Q: (Matt Coch) Guenther, Jost Capito just said that Logan Sargent will drive the second car next year so you've got the last available seat for '23. Daniel Ricardo said that he won't be on the grid next year. You've said you're open to hearing or having discussions with him if he's interested. That doesn't seem to be the case. What do you make of the insinuation that he'd rather not be racing Formula 1 next year, than race for Haas?

Steiner: I think you need to ask Danny that one, not me, why he doesn't want to race? I mean, not for Haas. I don't know if there's something against Haas or just he decides to do something different for a year? I cannot guess what he wants to do. I have no idea what to answer you.

Q: (Adam Cooper) Can I ask all three of you about the Brad Pitt movie. For Fred and Guenther, what did you learn in the meeting yesterday with all the CGI stuff they showed you? What do you expect the involvement of your team and drivers to be? And is this a big opportunity, something you can sell to sponsors?
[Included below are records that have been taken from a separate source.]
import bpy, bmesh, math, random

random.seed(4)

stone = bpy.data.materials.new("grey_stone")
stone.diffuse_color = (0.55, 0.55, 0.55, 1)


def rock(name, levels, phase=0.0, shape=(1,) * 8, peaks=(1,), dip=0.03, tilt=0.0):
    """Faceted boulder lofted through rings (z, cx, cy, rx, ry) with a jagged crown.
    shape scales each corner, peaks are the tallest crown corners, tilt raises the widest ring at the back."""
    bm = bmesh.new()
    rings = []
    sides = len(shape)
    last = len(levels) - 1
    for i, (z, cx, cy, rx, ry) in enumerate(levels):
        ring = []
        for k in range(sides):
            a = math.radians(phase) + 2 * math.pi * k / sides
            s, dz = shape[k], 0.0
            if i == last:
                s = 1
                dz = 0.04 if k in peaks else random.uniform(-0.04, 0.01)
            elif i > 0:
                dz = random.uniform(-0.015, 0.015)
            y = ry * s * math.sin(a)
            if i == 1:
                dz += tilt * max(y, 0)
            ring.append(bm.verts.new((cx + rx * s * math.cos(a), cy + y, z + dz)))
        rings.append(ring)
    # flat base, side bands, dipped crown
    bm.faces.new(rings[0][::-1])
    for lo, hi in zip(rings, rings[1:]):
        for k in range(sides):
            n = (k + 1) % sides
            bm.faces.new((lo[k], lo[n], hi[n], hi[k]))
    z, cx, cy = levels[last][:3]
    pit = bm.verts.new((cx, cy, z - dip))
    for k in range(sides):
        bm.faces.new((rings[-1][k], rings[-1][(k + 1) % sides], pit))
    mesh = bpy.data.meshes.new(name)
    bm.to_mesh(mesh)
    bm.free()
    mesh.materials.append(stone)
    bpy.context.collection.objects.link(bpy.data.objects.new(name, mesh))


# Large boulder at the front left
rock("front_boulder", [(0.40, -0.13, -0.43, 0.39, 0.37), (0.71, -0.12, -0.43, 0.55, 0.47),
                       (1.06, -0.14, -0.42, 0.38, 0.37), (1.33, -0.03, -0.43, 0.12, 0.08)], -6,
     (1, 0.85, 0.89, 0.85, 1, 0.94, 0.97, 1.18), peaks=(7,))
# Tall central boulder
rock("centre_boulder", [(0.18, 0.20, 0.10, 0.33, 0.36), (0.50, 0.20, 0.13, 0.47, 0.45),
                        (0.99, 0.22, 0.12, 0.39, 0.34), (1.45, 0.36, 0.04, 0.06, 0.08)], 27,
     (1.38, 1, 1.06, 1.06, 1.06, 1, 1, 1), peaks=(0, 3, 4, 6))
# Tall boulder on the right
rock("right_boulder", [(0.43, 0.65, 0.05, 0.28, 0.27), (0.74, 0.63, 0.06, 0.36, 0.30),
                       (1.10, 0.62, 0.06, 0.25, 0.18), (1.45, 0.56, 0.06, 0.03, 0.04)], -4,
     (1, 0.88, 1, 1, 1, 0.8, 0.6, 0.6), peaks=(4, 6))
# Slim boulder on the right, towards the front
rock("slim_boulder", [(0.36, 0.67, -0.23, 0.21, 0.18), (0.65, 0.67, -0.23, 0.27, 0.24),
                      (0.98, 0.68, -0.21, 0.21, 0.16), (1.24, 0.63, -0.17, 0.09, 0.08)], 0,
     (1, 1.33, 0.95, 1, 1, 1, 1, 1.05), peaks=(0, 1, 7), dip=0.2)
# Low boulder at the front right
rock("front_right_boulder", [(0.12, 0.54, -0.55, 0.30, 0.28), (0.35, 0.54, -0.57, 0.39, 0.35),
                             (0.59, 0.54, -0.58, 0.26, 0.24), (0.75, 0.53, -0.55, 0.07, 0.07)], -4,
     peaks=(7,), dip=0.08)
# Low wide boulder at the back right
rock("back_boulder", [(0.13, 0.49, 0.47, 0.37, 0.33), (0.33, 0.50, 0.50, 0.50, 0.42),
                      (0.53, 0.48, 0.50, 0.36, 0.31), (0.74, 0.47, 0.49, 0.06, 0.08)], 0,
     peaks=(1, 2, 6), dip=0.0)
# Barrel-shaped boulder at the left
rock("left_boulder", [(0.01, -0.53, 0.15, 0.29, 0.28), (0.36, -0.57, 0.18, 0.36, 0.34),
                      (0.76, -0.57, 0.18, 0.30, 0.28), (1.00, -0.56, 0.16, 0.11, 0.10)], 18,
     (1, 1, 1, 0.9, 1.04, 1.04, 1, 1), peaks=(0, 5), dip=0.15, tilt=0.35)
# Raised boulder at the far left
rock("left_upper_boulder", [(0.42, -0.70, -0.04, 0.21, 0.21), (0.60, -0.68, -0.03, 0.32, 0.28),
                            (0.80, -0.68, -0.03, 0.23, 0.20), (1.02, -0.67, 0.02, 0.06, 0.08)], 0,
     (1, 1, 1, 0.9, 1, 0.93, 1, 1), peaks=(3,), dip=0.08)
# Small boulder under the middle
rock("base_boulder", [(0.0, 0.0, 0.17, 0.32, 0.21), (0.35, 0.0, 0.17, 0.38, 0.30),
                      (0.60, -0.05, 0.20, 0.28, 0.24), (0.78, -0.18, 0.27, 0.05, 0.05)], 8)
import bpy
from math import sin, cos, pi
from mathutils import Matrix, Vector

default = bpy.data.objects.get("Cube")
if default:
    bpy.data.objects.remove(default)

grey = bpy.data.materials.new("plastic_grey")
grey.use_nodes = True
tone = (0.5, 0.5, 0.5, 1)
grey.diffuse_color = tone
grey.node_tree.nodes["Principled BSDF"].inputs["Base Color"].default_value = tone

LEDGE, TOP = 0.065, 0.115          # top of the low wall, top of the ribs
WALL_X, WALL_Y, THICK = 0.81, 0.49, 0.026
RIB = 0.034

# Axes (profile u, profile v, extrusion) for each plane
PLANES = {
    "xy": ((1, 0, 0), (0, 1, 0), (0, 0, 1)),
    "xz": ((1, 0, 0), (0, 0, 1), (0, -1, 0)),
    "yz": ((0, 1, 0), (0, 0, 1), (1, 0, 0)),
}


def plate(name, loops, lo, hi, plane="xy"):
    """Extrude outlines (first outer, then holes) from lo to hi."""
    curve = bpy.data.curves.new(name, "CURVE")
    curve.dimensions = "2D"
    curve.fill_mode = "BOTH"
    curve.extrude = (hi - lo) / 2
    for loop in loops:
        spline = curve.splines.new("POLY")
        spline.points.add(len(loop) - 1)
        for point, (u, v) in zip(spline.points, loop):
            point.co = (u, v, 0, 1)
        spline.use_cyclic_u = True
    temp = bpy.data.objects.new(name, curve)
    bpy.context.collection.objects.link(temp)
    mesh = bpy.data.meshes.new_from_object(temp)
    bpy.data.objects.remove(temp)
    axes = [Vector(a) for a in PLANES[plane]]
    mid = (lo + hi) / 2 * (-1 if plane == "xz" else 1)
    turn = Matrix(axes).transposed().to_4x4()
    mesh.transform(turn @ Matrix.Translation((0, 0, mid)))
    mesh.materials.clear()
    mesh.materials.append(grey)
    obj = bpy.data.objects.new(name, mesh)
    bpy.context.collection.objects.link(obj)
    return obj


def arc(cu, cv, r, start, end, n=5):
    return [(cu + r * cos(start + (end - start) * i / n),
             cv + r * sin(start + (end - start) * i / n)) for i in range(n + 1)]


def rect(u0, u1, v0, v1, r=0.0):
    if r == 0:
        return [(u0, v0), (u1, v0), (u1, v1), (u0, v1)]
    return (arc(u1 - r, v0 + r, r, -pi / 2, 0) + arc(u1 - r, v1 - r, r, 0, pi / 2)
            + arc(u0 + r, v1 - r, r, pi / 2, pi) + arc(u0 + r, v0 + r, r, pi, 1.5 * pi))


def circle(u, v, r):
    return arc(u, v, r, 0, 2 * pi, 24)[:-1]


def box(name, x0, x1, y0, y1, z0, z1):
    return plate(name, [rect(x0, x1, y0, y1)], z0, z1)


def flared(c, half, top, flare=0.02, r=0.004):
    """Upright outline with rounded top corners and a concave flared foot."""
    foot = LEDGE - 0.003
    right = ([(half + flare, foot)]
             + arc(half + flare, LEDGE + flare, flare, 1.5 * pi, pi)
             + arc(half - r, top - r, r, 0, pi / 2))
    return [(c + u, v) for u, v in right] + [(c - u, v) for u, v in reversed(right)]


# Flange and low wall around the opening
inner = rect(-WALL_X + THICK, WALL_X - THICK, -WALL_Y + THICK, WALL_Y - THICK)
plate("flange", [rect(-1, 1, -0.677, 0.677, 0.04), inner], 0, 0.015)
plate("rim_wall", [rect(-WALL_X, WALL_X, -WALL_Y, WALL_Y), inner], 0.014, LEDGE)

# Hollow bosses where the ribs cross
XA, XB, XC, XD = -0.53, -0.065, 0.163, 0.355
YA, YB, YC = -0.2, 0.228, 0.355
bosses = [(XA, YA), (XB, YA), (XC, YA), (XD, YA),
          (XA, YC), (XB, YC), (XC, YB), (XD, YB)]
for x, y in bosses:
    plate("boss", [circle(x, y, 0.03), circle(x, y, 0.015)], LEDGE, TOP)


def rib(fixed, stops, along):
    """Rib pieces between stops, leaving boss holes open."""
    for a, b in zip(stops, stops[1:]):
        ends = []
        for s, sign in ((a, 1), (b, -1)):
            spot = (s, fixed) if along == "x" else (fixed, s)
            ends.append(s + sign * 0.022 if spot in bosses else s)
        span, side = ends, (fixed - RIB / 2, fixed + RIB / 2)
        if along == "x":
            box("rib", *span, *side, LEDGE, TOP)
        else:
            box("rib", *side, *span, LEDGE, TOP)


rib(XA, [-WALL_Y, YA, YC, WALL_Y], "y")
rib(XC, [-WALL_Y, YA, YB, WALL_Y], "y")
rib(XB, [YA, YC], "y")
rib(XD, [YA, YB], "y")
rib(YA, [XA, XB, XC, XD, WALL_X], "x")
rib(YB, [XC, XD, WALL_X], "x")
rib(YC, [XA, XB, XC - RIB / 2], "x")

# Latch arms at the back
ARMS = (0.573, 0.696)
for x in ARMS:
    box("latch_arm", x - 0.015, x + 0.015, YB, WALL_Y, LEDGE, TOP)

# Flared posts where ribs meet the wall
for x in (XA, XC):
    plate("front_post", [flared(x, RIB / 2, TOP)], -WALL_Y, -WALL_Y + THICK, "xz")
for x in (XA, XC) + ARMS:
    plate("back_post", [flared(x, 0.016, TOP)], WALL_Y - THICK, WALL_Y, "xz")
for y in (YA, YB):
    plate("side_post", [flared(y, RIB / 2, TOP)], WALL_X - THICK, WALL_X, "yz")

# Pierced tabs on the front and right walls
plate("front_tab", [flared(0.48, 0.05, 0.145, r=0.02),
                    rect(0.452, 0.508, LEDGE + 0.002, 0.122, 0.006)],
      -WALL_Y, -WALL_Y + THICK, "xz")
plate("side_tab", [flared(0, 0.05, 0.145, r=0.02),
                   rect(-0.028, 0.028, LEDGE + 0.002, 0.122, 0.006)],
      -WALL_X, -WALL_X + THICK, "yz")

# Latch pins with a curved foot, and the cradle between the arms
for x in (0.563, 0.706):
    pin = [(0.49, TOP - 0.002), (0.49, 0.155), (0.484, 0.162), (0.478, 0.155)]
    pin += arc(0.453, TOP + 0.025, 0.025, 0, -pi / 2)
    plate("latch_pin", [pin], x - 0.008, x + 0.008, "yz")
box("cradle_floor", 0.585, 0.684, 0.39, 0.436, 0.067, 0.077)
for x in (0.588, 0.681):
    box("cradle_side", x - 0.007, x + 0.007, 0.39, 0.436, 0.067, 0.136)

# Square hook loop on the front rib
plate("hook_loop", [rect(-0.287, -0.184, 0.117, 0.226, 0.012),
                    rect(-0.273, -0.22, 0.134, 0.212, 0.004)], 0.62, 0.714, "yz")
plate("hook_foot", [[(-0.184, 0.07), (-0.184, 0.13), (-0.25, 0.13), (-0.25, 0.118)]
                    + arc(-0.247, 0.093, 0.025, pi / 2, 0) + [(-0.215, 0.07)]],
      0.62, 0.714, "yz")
And for Mario, were you already talking to them about supplying tyres? And again, is it a big PR opportunity for Pirelli?

Vasseur: I think that we don't have to consider the position of every single team in this kind of project. For me, it could be a mega step forward for F1 in general, that as Netflix did a couple of years ago that for sure then it's relative to the team. You speak about one team or you have footage about one team. But overall, I think that it's good for F1 and it's a mega project, and we will all support the project for sure.

Steiner: I was particularly impressed by the technology they showed us. They used to do Maverick, because I didn't know that this existed so I think they are the best out there in the moment to do something like this. And those are the names involved and as Fred said, it's the best for Formula 1. It's very good, doing things like this with this calibre of people, and I think there's no negatives, there's just positives. So I think it's fantastic.

Isola: I agree with them. We have not been involved for the moment, but we will see.